After a little hiatus, this month I put a lot of time into getting DrumKid closer to the finish line. I had a moment of clarity, where I realised a few things simultaneously:
- DrumKid couldn't really call itself "hackable" without an easy way of reprogramming the chip
- DrumKid had too many features and was running slowly/unreliably as a result
- The circuit had too many components and was going to be a pain to assemble each time
Suddenly I knew what I had to do:
- I replaced the ATmega328 chip (and its accompanying components) with an Arduino Nano, allowing users (and me!) to easily reprogram DrumKid

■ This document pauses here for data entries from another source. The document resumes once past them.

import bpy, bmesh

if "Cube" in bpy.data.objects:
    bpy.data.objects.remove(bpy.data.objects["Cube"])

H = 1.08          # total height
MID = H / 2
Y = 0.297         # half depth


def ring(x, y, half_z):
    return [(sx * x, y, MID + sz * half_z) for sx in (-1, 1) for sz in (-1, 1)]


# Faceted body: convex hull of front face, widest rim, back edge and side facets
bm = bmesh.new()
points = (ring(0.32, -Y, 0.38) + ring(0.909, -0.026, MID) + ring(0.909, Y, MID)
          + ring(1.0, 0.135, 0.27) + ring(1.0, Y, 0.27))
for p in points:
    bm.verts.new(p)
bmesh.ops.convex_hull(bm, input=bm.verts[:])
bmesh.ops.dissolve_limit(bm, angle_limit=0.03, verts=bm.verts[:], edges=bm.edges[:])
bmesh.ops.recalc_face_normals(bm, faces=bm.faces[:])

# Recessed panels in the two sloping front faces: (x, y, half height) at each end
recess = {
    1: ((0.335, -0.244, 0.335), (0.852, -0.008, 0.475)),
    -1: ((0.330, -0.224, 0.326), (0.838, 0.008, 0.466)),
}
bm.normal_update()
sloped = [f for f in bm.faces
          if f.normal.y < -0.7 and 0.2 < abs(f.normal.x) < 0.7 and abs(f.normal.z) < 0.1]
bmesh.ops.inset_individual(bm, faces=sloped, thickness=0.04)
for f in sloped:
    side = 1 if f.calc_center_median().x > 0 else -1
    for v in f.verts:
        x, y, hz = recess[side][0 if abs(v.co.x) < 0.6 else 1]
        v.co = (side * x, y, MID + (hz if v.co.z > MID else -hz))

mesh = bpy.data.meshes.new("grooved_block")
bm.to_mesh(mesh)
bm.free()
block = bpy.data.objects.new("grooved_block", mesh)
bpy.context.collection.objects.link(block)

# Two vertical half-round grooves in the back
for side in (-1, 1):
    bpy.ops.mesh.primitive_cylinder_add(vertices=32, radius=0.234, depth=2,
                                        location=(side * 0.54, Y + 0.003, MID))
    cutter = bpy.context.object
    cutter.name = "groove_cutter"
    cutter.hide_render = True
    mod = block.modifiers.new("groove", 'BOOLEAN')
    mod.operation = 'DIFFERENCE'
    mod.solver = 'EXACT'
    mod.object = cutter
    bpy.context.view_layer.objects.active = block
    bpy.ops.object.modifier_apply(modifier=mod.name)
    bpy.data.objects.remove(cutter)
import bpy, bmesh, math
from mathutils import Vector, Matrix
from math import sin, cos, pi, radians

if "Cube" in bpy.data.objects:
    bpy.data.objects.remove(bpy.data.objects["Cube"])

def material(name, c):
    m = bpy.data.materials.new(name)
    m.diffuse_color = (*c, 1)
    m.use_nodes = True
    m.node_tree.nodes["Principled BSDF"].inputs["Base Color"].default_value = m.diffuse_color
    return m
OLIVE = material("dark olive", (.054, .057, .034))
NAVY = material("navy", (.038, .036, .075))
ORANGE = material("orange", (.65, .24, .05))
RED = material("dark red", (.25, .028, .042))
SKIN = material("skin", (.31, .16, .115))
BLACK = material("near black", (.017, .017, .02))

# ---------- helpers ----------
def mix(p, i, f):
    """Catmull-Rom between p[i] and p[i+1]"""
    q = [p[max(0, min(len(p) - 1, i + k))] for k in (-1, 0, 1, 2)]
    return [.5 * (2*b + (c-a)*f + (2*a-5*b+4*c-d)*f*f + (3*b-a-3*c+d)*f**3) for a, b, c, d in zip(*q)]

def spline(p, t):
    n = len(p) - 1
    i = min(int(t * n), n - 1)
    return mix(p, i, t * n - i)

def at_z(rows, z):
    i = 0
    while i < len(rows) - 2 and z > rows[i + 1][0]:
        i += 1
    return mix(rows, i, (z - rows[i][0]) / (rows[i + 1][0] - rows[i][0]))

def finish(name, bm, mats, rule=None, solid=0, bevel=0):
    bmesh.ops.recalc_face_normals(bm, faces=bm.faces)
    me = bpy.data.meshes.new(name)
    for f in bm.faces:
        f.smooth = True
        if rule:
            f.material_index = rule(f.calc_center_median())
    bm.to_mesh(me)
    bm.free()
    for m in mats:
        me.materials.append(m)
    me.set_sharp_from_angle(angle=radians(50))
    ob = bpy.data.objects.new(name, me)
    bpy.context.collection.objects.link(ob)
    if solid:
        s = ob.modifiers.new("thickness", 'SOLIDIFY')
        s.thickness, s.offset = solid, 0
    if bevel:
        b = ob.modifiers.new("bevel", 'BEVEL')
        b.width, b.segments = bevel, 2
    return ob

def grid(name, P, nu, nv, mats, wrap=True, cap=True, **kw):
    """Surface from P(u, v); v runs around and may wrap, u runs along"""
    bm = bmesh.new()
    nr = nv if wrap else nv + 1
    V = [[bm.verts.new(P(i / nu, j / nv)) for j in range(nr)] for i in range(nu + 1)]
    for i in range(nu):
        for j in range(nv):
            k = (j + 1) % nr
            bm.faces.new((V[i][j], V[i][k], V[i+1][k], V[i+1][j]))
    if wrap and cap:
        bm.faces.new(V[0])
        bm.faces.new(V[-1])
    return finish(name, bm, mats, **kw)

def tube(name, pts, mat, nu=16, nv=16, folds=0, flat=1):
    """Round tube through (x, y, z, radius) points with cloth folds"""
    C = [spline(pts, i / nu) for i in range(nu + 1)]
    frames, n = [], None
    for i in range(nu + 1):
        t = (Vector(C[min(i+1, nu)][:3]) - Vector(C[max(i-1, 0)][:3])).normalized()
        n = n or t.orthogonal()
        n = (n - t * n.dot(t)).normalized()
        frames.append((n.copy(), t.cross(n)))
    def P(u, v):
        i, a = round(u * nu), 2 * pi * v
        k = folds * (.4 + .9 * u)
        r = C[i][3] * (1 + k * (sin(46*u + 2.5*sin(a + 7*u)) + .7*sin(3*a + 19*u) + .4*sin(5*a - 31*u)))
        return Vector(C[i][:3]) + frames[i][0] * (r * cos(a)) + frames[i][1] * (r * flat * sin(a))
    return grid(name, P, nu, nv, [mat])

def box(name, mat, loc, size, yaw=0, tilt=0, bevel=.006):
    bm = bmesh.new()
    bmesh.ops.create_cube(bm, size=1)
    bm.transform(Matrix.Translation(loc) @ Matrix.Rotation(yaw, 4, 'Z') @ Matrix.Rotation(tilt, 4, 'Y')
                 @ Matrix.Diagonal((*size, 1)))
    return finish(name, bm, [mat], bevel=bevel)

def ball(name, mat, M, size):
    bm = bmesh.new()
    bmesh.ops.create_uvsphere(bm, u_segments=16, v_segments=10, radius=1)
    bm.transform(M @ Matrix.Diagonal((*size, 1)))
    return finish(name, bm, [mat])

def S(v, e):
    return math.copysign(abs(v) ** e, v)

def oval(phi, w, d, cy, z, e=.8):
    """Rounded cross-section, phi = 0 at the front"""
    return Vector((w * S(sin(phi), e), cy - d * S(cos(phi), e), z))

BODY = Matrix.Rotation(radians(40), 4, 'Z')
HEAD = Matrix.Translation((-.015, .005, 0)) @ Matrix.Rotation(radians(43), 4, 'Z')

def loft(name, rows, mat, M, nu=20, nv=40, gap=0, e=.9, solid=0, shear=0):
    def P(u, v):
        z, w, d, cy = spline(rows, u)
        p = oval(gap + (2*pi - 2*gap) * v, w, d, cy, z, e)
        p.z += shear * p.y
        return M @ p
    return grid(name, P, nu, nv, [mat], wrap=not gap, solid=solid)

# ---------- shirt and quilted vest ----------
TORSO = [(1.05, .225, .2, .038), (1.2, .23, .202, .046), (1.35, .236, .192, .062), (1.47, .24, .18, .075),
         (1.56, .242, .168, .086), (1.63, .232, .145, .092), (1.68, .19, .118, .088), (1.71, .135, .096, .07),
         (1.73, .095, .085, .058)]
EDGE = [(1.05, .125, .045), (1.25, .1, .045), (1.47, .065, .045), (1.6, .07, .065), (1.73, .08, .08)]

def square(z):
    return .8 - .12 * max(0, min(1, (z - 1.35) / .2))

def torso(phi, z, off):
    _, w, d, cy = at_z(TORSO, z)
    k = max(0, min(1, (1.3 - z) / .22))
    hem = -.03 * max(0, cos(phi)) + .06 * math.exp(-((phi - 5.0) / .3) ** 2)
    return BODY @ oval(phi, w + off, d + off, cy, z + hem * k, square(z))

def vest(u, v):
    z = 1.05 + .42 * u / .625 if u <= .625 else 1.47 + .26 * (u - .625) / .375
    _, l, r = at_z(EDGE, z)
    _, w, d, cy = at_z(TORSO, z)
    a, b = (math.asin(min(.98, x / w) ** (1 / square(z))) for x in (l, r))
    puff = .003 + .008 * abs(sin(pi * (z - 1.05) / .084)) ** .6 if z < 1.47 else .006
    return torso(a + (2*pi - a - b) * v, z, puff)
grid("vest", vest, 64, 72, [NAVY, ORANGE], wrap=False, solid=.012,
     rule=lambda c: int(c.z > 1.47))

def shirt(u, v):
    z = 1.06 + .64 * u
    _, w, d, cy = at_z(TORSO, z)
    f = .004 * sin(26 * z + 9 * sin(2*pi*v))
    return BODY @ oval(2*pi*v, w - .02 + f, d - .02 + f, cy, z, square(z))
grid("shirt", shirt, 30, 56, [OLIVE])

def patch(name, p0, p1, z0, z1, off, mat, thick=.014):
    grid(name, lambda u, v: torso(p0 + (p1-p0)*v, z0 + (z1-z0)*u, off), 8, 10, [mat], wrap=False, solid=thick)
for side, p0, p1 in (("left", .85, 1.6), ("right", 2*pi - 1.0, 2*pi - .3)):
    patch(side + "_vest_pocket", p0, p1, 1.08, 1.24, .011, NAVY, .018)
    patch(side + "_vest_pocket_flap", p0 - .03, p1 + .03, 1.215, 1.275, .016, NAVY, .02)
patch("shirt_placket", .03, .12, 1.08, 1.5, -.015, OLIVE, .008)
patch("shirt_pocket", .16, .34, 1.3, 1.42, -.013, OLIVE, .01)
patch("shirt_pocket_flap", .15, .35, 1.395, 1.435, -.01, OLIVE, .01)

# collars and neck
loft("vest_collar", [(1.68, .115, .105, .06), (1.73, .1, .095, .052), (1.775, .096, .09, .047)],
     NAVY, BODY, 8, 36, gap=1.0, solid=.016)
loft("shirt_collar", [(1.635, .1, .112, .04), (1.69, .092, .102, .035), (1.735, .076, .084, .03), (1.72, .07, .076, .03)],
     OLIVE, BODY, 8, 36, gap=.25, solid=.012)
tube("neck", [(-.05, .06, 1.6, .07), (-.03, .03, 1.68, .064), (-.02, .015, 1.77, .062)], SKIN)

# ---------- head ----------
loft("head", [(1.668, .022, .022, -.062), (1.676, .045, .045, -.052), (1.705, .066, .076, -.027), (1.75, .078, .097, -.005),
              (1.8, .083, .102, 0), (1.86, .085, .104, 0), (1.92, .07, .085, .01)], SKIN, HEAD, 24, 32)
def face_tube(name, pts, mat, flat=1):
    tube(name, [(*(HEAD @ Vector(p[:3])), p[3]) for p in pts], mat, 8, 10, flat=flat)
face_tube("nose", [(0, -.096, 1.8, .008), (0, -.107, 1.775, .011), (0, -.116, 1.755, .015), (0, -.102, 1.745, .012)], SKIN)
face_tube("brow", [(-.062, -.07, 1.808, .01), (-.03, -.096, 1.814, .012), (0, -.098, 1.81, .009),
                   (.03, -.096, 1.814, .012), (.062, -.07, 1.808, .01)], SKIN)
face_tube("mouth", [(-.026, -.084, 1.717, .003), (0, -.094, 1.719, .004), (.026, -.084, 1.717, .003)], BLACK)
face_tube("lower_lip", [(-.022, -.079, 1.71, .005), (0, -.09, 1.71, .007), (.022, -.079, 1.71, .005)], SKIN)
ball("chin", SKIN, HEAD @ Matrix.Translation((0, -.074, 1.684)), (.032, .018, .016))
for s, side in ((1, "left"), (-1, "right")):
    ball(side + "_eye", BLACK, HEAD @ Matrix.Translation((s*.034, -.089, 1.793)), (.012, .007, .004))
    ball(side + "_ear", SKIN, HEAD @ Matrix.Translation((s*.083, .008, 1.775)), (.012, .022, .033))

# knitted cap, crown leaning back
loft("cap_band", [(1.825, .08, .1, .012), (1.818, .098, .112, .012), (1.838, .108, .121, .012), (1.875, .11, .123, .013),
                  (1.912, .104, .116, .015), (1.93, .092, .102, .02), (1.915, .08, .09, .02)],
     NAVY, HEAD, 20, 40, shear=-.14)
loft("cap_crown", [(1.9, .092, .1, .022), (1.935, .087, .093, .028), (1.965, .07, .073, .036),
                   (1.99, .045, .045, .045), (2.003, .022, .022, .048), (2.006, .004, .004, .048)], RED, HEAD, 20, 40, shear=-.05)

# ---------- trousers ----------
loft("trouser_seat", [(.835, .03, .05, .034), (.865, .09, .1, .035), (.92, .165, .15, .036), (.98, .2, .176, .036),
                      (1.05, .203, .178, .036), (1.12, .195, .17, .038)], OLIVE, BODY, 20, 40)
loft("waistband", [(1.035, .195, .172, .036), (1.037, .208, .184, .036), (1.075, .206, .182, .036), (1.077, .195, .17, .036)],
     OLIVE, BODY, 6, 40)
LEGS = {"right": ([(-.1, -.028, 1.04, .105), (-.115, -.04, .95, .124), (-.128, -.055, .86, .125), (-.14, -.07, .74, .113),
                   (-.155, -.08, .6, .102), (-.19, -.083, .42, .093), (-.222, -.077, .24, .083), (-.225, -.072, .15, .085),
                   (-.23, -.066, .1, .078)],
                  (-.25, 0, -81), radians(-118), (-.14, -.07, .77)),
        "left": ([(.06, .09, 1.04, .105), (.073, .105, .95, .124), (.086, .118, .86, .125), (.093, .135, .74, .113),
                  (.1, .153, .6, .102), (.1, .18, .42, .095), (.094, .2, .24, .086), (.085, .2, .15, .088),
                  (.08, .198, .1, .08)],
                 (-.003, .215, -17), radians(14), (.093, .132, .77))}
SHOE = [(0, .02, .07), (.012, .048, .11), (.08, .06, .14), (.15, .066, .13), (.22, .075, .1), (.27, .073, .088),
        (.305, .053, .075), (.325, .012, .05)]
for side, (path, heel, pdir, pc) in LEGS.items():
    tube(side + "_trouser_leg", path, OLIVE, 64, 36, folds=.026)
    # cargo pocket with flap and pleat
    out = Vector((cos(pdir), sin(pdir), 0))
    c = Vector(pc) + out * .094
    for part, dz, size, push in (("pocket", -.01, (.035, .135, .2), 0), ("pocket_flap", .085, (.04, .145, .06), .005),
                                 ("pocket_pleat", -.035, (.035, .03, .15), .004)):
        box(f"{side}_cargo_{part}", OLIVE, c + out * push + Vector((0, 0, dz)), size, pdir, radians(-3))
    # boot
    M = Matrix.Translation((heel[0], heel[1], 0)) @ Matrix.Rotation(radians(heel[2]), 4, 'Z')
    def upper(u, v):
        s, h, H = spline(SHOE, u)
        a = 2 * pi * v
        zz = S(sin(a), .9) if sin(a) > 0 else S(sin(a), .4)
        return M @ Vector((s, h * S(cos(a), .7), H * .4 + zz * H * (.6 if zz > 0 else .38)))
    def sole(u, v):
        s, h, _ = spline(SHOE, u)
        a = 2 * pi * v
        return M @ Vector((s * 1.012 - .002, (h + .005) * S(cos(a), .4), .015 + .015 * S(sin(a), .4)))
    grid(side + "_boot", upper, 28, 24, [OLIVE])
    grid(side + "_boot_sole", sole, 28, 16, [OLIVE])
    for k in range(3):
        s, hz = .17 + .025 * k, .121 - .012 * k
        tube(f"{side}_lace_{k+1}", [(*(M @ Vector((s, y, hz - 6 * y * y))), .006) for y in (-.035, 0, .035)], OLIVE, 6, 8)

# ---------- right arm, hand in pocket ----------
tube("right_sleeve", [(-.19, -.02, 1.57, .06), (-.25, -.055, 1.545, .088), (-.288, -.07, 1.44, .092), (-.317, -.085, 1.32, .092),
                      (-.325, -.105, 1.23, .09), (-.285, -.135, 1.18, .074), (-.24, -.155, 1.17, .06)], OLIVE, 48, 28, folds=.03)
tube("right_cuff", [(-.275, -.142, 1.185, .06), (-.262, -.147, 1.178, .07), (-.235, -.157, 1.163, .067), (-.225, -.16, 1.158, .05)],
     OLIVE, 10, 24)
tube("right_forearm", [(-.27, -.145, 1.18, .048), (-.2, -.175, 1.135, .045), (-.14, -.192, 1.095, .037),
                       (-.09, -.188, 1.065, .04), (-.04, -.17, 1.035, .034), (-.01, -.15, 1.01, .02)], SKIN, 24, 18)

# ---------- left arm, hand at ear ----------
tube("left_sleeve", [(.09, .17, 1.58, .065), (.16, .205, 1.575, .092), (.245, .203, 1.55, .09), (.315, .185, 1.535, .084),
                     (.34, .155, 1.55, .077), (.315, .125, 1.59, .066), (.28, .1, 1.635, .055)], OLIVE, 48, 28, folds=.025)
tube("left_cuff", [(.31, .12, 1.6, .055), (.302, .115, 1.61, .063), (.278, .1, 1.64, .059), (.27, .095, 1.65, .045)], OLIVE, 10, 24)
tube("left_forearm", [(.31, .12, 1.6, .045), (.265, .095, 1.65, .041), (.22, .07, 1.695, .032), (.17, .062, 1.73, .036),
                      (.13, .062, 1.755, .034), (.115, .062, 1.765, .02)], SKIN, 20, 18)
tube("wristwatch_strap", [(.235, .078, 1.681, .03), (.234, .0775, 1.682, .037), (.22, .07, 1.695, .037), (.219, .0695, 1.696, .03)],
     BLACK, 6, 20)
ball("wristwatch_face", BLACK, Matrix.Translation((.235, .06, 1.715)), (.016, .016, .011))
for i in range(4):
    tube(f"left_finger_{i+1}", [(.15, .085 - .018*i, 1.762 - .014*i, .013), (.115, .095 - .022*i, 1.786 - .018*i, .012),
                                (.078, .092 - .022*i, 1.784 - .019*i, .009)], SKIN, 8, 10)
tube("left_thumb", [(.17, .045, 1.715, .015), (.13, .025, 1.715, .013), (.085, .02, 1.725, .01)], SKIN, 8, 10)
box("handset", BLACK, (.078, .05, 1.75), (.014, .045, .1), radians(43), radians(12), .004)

- I rewrote the code from scratch, brutally eliminating several of the features until the Arduino was no longer struggling to run the sketch
- By making the sketch simpler, I was able to increase the audio rate, which meant I no longer needed to filter out the PWM carrier signal, which simplified the circuit
- By not having a filter in the circuit, I no longer needed to amplify the audio signal, meaning I could simplify the circuit even further!
The upshot of this is that I now have a design that works better, sounds better, and will be easier to hack. This new design is version 6, and if I'm lucky will be the first version that I can actually sell. I've ordered some prototype PCB's, and have uploaded a new breadboard design to GitHub (see below).
I'm currently fine-tuning the code and updating the manual. Very excited to be nearly done!
In other news, I'm learning how to design and order ready-assembled PCB's with surface mount components, so that I can build more ambitious projects in future and minimise the amount of soldering I have to do. My hope is that the next version of DrumKid (if there is enough demand to warrant another new design) will make use of surface-mount LED's, resistors, capacitors, diodes, and optoisolators, thereby making assembly much easier for me, and freeing up space on the board so I can perhaps reduce it back to its original, smaller size (V6's MIDI ports mean it is a couple of cm longer than V4, and I don't think it's quite as aesthetically pleasing!).